It means workers at the sprawling carmaker's 34 factories have agreed to a basic pay increase of only 6.8 percent -- less than half the going rate of inflation, and well down into the single-figure pay-settlement range the government has been urging.
They settled when BL's tough chairman, Sir Michael Edwardes, insisted that the loss-making corporation could afford no more, and that its cash-flow position was so bad that a strike would lead to a complete shutdown within two days.
The union also recognized that the corporation, which wants another $:1 billion ($2.45 billion) of government financing over the next two years, will need a bright production record to persuade Cabinet cost-cutters of its case.
BL already has begun to put its house in order. In the past year, it has cut 25,000 jobs, closed or trimmed several factories, imposed a 5 percent pay deal on most workers, and sacked a particularly troublesome union official, Derek Robinson -- and, in each case, fended off strike threats with deft brinksmanship.
The no-strike decision has been greeted with sighs of relief from BL's 18,000 dealers. A strike just now would have scuttled BL's hopes of establishing the sales momentum of the Mini Metro. The snub-nosed hatchback, which reportedly gets up to 83 miles to the gallon at 30 m.p.h. and gets equally high marks from automotive writers, has captured 4.5 percent of the British market -- after only two weeks of sales in October.
Its success has boosted BL's market share from an abysmal 15 percent during the summer to a respectable 22.25 percent. Joined by the new Ford Escort (10.7 percent of the October market), it helped drive the importers' share of new car sales to a 27-month low of 50.7 percent.
According to the Society of Motor Manufacturers and Traders, however, imports will continue to decline "only if the British alternative is sitting in dealers' show-rooms every day of the month" -- in other words, if there are no strikes.

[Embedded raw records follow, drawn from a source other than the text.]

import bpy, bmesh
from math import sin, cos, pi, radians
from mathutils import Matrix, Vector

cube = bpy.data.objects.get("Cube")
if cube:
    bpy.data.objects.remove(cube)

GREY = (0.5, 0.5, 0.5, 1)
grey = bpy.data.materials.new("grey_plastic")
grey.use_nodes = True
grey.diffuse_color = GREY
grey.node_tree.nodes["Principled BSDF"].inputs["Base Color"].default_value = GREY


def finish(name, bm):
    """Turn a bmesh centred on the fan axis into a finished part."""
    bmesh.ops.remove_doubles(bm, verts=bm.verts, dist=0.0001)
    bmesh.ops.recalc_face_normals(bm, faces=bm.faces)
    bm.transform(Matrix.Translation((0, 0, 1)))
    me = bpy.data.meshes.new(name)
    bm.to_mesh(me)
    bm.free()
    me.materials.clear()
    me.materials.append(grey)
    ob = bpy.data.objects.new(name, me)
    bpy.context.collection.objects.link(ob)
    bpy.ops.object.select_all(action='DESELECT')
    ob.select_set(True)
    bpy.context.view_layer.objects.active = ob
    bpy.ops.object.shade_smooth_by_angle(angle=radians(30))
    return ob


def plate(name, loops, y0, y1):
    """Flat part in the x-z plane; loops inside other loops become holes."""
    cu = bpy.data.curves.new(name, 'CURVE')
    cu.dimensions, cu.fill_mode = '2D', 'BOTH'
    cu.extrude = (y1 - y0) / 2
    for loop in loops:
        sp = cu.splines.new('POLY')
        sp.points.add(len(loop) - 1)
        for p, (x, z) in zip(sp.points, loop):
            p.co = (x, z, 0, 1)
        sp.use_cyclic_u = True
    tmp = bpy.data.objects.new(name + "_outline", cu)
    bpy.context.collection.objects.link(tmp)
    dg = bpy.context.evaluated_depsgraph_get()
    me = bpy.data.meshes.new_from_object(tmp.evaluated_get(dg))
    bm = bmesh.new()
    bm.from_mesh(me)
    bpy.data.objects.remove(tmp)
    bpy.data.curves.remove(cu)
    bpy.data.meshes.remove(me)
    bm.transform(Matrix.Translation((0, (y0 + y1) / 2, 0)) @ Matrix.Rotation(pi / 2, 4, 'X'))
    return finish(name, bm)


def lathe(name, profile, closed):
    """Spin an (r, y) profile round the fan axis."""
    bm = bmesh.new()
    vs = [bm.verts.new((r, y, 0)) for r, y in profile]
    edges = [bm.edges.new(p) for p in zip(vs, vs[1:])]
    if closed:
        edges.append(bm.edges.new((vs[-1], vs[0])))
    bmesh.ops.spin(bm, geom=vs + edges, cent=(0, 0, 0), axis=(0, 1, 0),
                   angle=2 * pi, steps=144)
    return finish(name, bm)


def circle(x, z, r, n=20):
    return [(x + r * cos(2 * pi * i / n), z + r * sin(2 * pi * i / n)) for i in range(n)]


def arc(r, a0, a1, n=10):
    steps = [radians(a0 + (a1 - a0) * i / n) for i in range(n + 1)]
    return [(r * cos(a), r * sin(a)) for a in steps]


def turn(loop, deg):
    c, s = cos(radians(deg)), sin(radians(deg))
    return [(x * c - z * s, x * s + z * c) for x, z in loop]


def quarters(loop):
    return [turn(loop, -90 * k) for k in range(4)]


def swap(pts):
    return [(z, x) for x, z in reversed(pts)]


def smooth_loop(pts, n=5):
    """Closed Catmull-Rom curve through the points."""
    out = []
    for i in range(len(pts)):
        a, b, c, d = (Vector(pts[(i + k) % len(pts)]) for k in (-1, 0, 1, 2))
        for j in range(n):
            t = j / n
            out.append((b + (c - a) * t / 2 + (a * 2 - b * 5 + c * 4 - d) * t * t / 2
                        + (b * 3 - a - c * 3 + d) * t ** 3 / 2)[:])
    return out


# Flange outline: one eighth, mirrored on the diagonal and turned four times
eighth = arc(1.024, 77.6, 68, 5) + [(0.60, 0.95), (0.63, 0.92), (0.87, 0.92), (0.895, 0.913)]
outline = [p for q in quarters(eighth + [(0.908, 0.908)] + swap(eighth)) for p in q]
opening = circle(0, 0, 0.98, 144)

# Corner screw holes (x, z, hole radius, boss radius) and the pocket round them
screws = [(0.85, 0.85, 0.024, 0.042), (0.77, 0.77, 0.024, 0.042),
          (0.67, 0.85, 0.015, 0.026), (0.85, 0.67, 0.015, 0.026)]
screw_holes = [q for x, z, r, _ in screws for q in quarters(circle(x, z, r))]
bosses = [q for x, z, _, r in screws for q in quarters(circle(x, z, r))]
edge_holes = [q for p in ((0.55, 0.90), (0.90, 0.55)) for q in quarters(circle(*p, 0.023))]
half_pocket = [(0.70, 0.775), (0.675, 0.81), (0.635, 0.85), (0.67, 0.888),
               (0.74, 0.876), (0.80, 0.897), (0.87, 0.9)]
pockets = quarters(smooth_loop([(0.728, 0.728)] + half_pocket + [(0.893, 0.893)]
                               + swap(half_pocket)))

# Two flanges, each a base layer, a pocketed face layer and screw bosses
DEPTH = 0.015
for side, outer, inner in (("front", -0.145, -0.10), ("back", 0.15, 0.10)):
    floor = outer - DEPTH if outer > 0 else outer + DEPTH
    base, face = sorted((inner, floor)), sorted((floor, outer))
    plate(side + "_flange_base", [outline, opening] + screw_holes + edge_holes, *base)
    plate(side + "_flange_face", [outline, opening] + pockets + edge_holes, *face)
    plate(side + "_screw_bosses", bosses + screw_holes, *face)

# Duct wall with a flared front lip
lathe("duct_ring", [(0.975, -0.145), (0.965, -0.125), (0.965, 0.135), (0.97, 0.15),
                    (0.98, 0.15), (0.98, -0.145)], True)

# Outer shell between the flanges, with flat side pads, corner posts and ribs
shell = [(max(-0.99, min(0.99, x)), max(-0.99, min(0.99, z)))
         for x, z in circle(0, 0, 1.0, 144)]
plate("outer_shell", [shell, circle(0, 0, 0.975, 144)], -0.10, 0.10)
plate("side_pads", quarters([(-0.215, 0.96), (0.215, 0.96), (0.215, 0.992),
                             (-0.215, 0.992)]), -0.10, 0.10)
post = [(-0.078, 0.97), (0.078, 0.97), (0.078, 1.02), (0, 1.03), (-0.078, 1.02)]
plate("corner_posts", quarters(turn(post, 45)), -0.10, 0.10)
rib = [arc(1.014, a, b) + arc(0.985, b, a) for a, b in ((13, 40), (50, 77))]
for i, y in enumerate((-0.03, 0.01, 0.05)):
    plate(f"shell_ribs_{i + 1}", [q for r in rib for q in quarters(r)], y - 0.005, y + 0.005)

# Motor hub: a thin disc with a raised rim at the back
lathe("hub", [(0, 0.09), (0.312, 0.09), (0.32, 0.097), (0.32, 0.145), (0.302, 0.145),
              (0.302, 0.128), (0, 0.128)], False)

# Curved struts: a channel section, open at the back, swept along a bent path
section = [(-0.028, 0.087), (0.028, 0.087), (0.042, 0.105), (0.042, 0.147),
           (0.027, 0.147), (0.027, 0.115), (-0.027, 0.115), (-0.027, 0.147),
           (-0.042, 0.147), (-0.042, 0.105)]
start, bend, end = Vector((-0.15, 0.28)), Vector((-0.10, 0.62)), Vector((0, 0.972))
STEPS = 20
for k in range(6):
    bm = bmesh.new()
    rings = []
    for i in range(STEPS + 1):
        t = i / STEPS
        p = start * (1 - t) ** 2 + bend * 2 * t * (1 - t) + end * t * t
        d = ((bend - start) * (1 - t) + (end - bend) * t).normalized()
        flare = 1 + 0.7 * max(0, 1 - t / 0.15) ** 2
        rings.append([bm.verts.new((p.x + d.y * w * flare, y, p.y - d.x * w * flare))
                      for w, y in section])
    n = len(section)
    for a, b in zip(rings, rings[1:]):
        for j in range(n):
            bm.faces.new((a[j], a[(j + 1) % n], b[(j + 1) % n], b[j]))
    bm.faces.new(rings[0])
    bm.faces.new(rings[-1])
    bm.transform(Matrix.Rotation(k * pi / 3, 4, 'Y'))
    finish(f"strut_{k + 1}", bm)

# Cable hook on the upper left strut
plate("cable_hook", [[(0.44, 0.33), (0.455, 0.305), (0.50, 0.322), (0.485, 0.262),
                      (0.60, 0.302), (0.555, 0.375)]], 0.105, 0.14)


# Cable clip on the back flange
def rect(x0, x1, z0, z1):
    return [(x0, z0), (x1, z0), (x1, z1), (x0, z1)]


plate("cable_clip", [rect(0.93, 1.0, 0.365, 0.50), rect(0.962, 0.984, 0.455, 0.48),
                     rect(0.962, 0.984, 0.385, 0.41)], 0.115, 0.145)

Mike White, a dealer in the Surrey suburb of Claygate, is delighted with its success: He has sold 15 already and has seen his overall sales jump in the usually quiet month of November.
BL hopes he is part of a trend.